  • Defendant compensated the victim. If the defendant already compensated the victim of their crime, then the judge may take that into consideration when imposing any sentence. However, this mitigating factor is typically limited to cases in which the court orders the defendant to pay restitution.
  • Defendant does not have a criminal record. If this was the defendant’s first offense and they do not have a prior criminal record involving arrest or conviction, this factor may have some limited weight on the judge’s determination of sentence.
  • Defendant is not likely to commit another crime. The judge may consider whether the defendant’s good character indicates that the defendant is unlikely to commit another crime in the future.
  • Probation will be sufficient. If the defendant is likely to respond favorably to a sentence that does not involve incarceration, then the judge may sentence the defendant to probation instead of sentencing the defendant to prison or jail.
  • Imprisonment would be unreasonably difficult. If imprisoning the defendant would be overly harsh to the defendant or to children who depend on the defendant, then the judge may decide against sentencing the defendant to jail or prison. For example, the defendant might be the only parent to minor children who need him or her for financial support. Additionally, if the defendant has a serious illness or medical condition that would make it difficult for them to maintain their health in prison, the judge may decide against imprisonment.
  • Defendant cooperated with authorities. If the defendant cooperated with law enforcement during the investigation, the judge may take this into account when determining the sentence. However, NJ courts have held that this should go beyond merely confessing to the crime while failing to identify other individuals who participated in the crime.

How Aggravating and Mitigating Factors Affect the Sentencing Decision

While the sentencing judge has flexibility to reduce or increase a sentence based on the presence of certain factors, there are still guidelines that limit the judge at sentencing. For instance, any sentence imposed must be relative to the number and relevance of mitigating and aggravating factors. Presumably, if there are a lot of mitigating factors, then the sentence should fall on the lower end of the spectrum; if there are a lot of aggravating factors, then the sentence should fall on the higher end of the spectrum. If the factors are equally weighted on both sides, then a sentence in the middle of the sentencing range may be most appropriate.

Additionally, the sentencing court must explain clearly why the aggravating or mitigating factors presented at the sentencing hearing were either accepted or rejected.
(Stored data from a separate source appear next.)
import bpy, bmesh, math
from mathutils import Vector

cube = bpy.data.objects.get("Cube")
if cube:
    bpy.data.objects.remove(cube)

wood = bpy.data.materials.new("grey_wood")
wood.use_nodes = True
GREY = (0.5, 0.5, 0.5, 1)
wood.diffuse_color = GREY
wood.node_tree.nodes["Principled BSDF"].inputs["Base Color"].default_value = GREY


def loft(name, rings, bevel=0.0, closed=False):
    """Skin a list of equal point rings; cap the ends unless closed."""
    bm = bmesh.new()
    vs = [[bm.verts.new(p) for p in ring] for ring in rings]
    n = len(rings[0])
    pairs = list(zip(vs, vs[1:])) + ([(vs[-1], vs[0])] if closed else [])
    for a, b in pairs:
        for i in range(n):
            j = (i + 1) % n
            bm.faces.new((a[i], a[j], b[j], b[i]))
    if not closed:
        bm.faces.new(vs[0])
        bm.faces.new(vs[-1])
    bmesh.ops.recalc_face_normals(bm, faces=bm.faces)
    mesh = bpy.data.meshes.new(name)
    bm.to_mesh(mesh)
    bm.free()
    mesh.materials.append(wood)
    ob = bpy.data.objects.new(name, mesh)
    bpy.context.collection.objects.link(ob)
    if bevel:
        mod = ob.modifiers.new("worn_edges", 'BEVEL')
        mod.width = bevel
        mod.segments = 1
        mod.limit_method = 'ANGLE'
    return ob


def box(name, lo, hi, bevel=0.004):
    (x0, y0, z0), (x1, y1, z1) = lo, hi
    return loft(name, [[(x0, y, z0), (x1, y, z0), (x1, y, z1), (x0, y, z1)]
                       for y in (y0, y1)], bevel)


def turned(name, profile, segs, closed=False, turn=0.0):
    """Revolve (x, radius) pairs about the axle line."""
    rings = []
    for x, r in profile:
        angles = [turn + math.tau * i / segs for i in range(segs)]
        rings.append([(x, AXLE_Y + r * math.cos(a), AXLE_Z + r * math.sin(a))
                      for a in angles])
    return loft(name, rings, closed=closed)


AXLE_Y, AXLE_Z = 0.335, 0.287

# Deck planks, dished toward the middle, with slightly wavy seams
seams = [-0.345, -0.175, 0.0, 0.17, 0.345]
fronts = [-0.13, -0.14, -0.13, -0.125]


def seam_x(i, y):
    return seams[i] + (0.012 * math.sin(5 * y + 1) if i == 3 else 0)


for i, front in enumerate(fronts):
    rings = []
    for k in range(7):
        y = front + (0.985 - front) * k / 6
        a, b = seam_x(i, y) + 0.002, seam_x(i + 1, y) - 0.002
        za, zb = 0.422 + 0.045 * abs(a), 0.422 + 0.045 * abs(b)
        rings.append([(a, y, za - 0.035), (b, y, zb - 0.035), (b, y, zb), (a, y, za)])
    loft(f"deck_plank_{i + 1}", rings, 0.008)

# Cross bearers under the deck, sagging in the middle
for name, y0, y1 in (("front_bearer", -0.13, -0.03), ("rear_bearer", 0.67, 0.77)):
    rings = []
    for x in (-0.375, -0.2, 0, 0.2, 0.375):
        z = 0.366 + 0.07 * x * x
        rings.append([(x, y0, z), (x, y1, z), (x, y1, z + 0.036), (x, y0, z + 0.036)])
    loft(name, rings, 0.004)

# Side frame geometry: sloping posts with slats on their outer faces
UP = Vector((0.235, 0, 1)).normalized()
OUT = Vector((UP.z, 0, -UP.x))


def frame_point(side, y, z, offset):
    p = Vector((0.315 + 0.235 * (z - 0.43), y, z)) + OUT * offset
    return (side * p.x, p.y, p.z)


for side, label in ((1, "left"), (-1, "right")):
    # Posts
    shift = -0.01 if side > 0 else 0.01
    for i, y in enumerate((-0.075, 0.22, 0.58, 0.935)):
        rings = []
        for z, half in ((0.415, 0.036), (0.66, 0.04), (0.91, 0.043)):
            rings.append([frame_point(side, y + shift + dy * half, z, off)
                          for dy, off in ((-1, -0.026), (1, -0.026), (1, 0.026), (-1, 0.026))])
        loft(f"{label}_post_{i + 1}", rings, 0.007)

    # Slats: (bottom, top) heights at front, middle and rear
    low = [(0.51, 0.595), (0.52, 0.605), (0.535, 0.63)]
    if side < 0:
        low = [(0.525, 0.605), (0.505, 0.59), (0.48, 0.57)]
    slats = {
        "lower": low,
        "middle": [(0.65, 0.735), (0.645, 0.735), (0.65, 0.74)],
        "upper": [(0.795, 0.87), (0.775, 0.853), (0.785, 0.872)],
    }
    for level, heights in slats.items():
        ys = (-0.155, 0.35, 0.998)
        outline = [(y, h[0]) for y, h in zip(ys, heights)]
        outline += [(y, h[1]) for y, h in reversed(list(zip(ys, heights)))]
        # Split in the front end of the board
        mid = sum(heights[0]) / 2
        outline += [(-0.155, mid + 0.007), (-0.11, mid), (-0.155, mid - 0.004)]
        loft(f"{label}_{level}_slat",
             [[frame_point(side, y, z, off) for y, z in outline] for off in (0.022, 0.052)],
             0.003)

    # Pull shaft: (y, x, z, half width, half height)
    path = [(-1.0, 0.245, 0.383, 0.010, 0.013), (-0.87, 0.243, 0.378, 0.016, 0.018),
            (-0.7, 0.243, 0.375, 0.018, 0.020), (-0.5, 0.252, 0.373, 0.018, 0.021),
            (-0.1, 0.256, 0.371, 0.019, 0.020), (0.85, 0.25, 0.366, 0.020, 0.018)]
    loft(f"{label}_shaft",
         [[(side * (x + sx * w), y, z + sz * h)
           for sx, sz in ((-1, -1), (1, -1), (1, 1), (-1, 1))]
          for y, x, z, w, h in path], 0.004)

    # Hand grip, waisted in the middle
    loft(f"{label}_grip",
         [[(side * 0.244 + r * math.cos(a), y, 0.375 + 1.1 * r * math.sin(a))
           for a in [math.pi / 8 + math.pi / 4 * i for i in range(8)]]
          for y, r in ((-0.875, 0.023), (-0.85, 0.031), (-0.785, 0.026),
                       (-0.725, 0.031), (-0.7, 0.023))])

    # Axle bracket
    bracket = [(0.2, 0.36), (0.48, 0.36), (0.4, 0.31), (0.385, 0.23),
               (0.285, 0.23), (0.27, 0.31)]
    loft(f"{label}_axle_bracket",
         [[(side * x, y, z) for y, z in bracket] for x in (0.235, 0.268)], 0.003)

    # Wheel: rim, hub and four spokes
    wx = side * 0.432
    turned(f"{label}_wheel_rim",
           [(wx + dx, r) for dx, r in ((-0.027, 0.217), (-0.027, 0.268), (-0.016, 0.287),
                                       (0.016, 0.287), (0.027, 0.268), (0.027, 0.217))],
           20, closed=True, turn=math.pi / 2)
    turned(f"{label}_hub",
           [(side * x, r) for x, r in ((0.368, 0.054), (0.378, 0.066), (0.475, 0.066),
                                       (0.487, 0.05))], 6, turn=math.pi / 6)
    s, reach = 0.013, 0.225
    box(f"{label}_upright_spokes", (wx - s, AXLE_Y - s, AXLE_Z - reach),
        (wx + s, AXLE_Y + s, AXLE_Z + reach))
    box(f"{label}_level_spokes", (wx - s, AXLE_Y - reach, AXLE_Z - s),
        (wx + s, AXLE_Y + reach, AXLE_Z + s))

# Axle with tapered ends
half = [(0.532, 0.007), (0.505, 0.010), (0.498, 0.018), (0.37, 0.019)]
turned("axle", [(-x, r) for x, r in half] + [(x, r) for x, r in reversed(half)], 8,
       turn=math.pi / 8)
If the judge decides that a certain aggravating or mitigating factor is especially important, then they must explain their rationale. Beyond that, the court is limited to using the factors that are specifically mentioned in the NJ criminal code’s sentencing guidelines when arriving at the sentence for a particular defendant convicted of a crime.

A Criminal Defense Lawyer can Assist You Before and During Sentencing

If you find yourself facing criminal charges in Middlesex County or elsewhere in New Jersey, the assistance of a highly competent criminal defense attorney can go a long way toward resolving your case in the best manner possible, whether it be litigating your case to avoid a conviction and inevitable sentencing, or arguing persuasively should your case end up in the sentencing phase. To discuss the elements of your legal matter when charged with a crime, factors that influence the sentence you may receive if you are ultimately convicted, and what the defense team at our law office can do to assist you with the process, call (732) 659-9600 or send us a message for a free consultation now.

With more than a decade of experience defending clients against criminal charges, founding partner William A. Proetta has successfully handled and tried thousands of cases, from DWI to murder. As a New Jersey native, he has focused his career on helping people in the area where he grew up, serving Middlesex, Ocean, Hudson, and Union counties.